(Records excerpted from a collection)
+++

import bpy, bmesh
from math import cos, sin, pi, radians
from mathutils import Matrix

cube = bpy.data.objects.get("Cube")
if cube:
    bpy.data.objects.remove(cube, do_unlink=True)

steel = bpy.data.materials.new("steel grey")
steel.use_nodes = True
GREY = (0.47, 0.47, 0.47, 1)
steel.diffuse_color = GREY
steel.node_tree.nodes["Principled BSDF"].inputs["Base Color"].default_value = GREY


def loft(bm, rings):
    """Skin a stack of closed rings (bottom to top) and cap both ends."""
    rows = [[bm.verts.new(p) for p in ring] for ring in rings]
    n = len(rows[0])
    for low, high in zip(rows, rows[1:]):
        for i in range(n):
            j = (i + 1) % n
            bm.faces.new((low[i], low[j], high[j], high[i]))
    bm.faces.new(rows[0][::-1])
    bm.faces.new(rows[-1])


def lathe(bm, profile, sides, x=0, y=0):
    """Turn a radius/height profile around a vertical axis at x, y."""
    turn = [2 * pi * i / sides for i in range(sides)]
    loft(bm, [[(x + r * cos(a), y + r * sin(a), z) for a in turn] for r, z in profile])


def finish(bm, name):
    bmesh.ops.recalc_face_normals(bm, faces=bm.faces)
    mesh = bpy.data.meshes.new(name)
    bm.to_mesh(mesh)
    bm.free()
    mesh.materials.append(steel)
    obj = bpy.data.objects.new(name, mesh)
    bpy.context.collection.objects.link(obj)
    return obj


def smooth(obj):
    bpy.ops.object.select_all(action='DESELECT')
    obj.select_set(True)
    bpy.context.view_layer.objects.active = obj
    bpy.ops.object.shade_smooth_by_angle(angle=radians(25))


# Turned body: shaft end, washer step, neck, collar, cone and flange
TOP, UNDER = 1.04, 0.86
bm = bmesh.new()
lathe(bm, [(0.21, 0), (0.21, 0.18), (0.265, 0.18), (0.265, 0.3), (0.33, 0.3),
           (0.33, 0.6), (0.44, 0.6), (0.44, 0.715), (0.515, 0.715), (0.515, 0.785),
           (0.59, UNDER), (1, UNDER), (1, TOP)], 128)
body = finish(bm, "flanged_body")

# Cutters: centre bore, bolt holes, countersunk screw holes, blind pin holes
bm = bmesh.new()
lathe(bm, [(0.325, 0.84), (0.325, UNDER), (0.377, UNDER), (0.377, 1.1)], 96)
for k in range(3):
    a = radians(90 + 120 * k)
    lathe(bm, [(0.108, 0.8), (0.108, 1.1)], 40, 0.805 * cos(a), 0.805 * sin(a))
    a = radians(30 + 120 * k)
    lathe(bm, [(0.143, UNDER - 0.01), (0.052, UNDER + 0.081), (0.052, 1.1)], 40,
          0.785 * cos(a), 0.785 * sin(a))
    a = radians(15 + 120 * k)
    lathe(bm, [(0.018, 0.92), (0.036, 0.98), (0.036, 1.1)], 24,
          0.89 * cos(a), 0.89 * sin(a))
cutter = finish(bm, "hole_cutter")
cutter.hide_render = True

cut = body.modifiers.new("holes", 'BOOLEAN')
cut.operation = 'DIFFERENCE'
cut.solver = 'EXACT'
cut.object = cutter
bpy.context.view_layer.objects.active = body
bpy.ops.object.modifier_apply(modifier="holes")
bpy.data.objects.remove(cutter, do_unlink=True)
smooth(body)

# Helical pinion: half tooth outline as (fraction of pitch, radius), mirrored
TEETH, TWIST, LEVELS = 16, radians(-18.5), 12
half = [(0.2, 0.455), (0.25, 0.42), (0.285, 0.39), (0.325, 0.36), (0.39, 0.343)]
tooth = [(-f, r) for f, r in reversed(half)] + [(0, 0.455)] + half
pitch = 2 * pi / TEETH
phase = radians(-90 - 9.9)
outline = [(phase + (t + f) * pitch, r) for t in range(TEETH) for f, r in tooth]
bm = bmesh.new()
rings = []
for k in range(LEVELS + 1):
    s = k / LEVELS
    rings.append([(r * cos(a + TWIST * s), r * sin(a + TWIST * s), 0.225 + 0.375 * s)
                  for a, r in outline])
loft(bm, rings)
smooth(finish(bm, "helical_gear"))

+++

- [Exercise]:
The response should consist of all the entries, copied without any alteration.

- [Output]:
import bpy, bmesh
from math import cos, sin, pi, radians
from mathutils import Matrix

cube = bpy.data.objects.get("Cube")
if cube:
    bpy.data.objects.remove(cube, do_unlink=True)

steel = bpy.data.materials.new("steel grey")
steel.use_nodes = True
GREY = (0.47, 0.47, 0.47, 1)
steel.diffuse_color = GREY
steel.node_tree.nodes["Principled BSDF"].inputs["Base Color"].default_value = GREY


def loft(bm, rings):
    """Skin a stack of closed rings (bottom to top) and cap both ends."""
    rows = [[bm.verts.new(p) for p in ring] for ring in rings]
    n = len(rows[0])
    for low, high in zip(rows, rows[1:]):
        for i in range(n):
            j = (i + 1) % n
            bm.faces.new((low[i], low[j], high[j], high[i]))
    bm.faces.new(rows[0][::-1])
    bm.faces.new(rows[-1])


def lathe(bm, profile, sides, x=0, y=0):
    """Turn a radius/height profile around a vertical axis at x, y."""
    turn = [2 * pi * i / sides for i in range(sides)]
    loft(bm, [[(x + r * cos(a), y + r * sin(a), z) for a in turn] for r, z in profile])


def finish(bm, name):
    bmesh.ops.recalc_face_normals(bm, faces=bm.faces)
    mesh = bpy.data.meshes.new(name)
    bm.to_mesh(mesh)
    bm.free()
    mesh.materials.append(steel)
    obj = bpy.data.objects.new(name, mesh)
    bpy.context.collection.objects.link(obj)
    return obj


def smooth(obj):
    bpy.ops.object.select_all(action='DESELECT')
    obj.select_set(True)
    bpy.context.view_layer.objects.active = obj
    bpy.ops.object.shade_smooth_by_angle(angle=radians(25))


# Turned body: shaft end, washer step, neck, collar, cone and flange
TOP, UNDER = 1.04, 0.86
bm = bmesh.new()
lathe(bm, [(0.21, 0), (0.21, 0.18), (0.265, 0.18), (0.265, 0.3), (0.33, 0.3),
           (0.33, 0.6), (0.44, 0.6), (0.44, 0.715), (0.515, 0.715), (0.515, 0.785),
           (0.59, UNDER), (1, UNDER), (1, TOP)], 128)
body = finish(bm, "flanged_body")

# Cutters: centre bore, bolt holes, countersunk screw holes, blind pin holes
bm = bmesh.new()
lathe(bm, [(0.325, 0.84), (0.325, UNDER), (0.377, UNDER), (0.377, 1.1)], 96)
for k in range(3):
    a = radians(90 + 120 * k)
    lathe(bm, [(0.108, 0.8), (0.108, 1.1)], 40, 0.805 * cos(a), 0.805 * sin(a))
    a = radians(30 + 120 * k)
    lathe(bm, [(0.143, UNDER - 0.01), (0.052, UNDER + 0.081), (0.052, 1.1)], 40,
          0.785 * cos(a), 0.785 * sin(a))
    a = radians(15 + 120 * k)
    lathe(bm, [(0.018, 0.92), (0.036, 0.98), (0.036, 1.1)], 24,
          0.89 * cos(a), 0.89 * sin(a))
cutter = finish(bm, "hole_cutter")
cutter.hide_render = True

cut = body.modifiers.new("holes", 'BOOLEAN')
cut.operation = 'DIFFERENCE'
cut.solver = 'EXACT'
cut.object = cutter
bpy.context.view_layer.objects.active = body
bpy.ops.object.modifier_apply(modifier="holes")
bpy.data.objects.remove(cutter, do_unlink=True)
smooth(body)

# Helical pinion: half tooth outline as (fraction of pitch, radius), mirrored
TEETH, TWIST, LEVELS = 16, radians(-18.5), 12
half = [(0.2, 0.455), (0.25, 0.42), (0.285, 0.39), (0.325, 0.36), (0.39, 0.343)]
tooth = [(-f, r) for f, r in reversed(half)] + [(0, 0.455)] + half
pitch = 2 * pi / TEETH
phase = radians(-90 - 9.9)
outline = [(phase + (t + f) * pitch, r) for t in range(TEETH) for f, r in tooth]
bm = bmesh.new()
rings = []
for k in range(LEVELS + 1):
    s = k / LEVELS
    rings.append([(r * cos(a + TWIST * s), r * sin(a + TWIST * s), 0.225 + 0.375 * s)
                  for a, r in outline])
loft(bm, rings)
smooth(finish(bm, "helical_gear"))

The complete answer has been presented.